Dundas: There are some precise questions that we’re working on. Of course we would like to see these problems solved, but we have to be realistic. What might be is that, OK, we didn’t solve it, but we understood it way better, and it actually turned out that if you want to prove this, then you also have to understand that.
You have these goals into the future, and you’re working toward them, but of course you don’t know all the valleys and mountains that are in between. I should say that we should understand the terrain toward our more general goals way, way better.
Bezem: This goes by trial and error. You must have a little bit of luck. In the shorter term, it’s very hard to predict. It’s like the weather. The weather in 10 days is harder to predict than the climate over 30 years. So the ‘weather’ in one year, let’s say, is even harder to predict.
Dundas: Of course it is also about building competence --
Bezem: -- particularly for the young people.
Dundas: Given that the field is so young, we’re still in a phase where we’re exploring, and there are probably quite a number of false leads. There are ideas up there in front that we’re heading toward, and we’re probably going to go down some blind alleys occasionally, but hopefully we’ll press the field forward. It’s called fundamental research!
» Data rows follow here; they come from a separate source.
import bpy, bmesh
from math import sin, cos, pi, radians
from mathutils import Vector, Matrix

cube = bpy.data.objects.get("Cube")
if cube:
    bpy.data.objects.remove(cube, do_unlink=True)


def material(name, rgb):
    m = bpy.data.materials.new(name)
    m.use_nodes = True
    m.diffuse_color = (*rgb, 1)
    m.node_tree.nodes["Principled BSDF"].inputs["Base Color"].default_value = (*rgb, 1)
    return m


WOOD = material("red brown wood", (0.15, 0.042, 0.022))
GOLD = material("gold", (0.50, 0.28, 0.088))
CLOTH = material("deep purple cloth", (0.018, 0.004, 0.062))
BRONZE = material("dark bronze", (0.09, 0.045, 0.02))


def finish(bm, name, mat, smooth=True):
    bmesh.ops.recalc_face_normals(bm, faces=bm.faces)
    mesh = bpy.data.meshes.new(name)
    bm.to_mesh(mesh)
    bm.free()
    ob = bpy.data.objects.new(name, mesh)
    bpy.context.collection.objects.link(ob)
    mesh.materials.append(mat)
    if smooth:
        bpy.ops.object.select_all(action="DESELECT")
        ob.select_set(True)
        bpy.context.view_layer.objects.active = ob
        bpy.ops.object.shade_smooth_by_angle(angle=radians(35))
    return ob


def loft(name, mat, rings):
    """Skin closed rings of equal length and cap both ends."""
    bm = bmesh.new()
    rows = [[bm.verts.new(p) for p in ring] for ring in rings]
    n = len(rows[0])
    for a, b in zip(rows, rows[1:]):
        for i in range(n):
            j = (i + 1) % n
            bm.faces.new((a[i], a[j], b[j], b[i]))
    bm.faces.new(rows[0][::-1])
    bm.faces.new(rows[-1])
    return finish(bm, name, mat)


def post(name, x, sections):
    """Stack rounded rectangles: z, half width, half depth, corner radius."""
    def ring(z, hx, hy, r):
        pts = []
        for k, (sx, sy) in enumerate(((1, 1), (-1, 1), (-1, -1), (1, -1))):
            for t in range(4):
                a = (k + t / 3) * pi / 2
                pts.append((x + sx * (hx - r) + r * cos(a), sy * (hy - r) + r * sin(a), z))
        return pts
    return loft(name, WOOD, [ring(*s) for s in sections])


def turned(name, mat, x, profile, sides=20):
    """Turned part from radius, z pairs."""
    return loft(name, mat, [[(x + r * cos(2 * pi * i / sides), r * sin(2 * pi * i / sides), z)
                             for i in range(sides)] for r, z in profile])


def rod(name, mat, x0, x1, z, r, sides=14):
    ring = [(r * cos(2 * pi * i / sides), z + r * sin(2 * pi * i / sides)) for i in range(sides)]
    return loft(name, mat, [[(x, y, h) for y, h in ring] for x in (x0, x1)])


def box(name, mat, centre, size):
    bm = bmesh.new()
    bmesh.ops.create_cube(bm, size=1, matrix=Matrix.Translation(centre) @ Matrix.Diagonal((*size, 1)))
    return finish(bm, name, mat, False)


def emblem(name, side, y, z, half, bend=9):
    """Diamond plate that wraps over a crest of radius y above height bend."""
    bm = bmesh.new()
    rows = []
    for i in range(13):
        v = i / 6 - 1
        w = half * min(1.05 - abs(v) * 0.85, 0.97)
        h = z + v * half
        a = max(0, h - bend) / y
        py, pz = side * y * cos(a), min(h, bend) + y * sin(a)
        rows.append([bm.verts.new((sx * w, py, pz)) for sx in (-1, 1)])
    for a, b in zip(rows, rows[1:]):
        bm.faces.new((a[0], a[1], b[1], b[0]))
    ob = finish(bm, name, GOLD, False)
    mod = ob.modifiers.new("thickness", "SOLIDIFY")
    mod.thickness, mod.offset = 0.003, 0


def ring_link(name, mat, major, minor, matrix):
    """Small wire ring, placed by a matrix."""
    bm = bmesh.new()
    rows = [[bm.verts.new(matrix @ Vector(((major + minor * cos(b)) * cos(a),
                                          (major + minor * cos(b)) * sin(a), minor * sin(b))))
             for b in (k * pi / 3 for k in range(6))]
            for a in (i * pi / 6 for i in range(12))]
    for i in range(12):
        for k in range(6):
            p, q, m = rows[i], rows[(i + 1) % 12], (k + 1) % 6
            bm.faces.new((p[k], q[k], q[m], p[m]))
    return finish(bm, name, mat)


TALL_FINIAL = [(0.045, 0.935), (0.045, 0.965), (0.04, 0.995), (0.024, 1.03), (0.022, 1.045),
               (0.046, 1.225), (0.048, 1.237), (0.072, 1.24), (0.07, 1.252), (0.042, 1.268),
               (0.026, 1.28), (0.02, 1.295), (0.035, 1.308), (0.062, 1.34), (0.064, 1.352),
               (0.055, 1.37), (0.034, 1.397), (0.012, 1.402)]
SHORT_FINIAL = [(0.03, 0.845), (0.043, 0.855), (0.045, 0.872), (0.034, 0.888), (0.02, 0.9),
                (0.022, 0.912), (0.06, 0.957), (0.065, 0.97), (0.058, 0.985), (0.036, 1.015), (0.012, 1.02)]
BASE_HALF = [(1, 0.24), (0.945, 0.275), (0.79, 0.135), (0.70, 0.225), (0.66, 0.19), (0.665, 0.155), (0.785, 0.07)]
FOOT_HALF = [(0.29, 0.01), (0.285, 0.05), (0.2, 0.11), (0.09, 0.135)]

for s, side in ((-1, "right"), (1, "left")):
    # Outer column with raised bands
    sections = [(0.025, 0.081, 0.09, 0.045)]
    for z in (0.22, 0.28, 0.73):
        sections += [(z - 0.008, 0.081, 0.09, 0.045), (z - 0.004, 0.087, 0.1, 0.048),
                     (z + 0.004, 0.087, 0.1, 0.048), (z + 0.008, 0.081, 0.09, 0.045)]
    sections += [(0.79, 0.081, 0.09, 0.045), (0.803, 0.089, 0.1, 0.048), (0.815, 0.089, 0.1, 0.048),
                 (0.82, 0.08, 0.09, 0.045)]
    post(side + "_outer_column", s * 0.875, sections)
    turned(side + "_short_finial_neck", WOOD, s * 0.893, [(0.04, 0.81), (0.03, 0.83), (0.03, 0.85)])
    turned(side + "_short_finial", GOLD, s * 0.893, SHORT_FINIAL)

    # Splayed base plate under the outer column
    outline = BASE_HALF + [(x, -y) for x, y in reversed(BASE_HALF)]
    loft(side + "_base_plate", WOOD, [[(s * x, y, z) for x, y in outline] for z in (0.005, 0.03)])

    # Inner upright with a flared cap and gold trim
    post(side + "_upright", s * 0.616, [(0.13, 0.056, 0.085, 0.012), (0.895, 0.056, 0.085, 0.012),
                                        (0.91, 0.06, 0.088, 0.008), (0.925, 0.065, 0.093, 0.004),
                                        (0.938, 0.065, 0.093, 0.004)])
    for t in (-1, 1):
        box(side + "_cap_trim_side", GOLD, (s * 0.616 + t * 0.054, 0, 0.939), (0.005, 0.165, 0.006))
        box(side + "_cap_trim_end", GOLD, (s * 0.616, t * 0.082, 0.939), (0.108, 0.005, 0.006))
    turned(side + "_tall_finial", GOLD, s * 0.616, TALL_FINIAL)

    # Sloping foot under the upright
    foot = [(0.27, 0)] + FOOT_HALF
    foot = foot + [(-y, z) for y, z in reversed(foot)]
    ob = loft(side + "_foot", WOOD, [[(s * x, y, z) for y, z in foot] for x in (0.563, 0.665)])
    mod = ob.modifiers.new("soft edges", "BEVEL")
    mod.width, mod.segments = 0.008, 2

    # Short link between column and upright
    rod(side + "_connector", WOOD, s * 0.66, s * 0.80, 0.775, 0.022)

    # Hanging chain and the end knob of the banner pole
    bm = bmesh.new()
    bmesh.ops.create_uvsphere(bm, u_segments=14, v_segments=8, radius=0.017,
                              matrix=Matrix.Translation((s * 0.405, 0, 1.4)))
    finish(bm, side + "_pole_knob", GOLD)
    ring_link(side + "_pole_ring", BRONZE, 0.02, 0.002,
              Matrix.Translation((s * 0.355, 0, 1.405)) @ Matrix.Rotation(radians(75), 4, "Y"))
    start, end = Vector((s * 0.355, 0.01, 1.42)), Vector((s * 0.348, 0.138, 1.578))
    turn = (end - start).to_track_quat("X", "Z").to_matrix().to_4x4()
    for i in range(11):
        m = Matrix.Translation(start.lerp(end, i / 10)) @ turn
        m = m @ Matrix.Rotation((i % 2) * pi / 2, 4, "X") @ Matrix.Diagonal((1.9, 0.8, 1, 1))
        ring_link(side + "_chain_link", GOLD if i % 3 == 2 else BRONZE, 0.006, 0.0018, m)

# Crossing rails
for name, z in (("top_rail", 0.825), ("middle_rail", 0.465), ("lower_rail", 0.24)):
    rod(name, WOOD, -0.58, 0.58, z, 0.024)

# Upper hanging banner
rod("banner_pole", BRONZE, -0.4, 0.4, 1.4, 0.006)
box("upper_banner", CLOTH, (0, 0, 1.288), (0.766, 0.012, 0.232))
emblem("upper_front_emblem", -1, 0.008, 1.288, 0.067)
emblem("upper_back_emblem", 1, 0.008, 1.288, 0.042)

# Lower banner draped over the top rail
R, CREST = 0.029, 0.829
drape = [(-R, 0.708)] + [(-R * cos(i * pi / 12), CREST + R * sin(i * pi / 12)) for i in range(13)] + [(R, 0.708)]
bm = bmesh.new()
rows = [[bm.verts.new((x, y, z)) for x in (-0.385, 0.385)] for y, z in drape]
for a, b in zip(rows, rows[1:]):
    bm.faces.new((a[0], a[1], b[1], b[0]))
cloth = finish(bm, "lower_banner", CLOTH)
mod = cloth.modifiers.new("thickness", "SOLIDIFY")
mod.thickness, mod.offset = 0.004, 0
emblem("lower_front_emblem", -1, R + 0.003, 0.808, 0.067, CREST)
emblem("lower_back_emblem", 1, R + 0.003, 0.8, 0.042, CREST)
Here's what some of the fellows participating in Homotopy Type Theory and Univalent Foundations have planned for their year at CAS:
Kristian Alfsvåg, Ph.D. candidate at the University of Bergen (UiB):
'During my stay at CAS, I am implementing results from mathematics in homotopy type theory. In other words, I am translating mathematical statements and proofs into something a computer can understand. More precisely, I am trying to make the computer consider the problem "What happens if we try talking about sets with a negative number of elements?"'
Daniel R. Grayson, professor emeritus at the University of Illinois at Urbana-Champaign:
'My main goal at the Centre will be to verify the proofs in a preprint of mine on algebraic K-theory by translating them into the formal language of Univalent Mathematics, thereby allowing the computer to verify them. I hope to submit the paper for publication along with the formal verification.'
Anthony Bordg, postdoctoral fellow at the University of Cambridge:
'This year at CAS I will investigate two aspects of the Univalent Foundations of mathematics. First, I will explore some model-theoretic questions that arise in relation to the Univalent Foundations. Second, I will try to tackle some challenges faced by researchers checking mathematics with computers in these foundations.'